TASK STATEMENT -> Only the number is wanted: how many lines below include "tree"?
☆ ☆ ☆ ☆ ☆
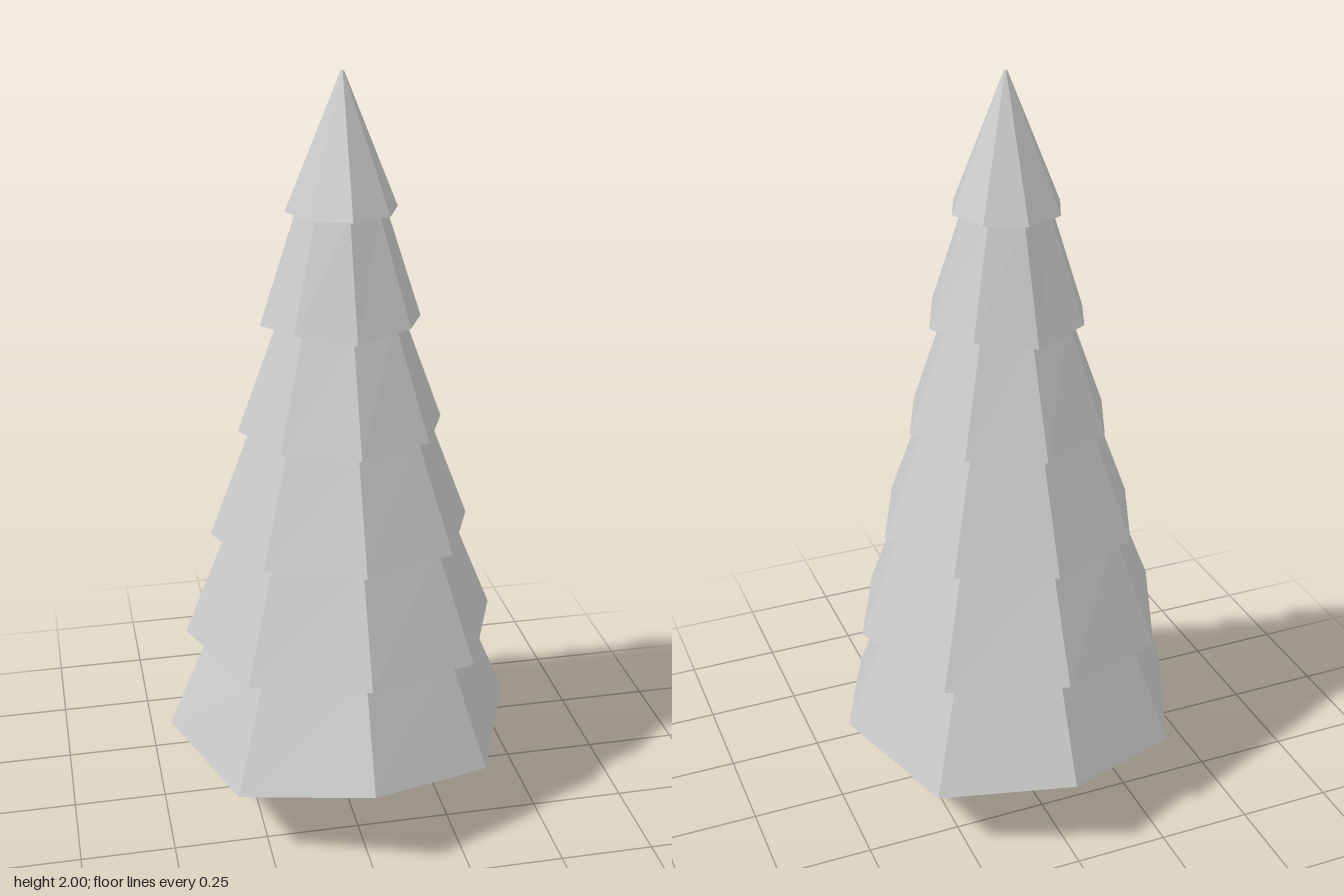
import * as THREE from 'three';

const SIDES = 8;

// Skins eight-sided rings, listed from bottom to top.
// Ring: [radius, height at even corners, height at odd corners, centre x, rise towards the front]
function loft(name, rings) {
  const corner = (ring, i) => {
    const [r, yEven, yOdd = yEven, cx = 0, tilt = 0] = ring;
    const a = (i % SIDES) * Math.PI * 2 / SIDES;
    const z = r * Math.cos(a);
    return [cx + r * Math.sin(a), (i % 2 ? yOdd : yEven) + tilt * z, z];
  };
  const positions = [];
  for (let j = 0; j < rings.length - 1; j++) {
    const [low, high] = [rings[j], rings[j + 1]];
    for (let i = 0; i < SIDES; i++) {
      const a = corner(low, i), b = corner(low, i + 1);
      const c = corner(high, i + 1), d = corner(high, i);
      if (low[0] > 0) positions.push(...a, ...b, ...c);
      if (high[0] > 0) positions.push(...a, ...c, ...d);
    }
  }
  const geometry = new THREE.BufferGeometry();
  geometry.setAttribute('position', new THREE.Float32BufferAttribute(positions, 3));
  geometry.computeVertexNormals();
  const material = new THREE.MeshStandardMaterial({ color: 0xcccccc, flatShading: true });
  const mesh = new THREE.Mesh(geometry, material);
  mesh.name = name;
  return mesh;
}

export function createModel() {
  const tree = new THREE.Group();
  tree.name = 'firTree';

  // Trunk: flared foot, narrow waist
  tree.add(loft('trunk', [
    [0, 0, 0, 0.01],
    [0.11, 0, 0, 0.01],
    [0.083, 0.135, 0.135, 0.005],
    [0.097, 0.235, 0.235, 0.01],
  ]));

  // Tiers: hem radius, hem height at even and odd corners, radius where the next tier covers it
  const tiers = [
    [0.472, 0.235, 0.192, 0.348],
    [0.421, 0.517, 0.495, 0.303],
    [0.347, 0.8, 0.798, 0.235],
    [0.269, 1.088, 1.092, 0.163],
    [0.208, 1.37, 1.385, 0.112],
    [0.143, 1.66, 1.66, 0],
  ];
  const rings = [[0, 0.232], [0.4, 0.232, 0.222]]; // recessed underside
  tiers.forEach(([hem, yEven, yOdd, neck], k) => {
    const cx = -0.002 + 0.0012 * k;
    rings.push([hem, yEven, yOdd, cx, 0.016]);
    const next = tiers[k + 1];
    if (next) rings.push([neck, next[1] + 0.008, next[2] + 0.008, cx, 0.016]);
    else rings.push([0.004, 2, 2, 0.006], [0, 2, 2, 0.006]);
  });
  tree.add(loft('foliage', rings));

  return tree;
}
☆ ☆ ☆ ☆ ☆
ANSWER BELOW -> 5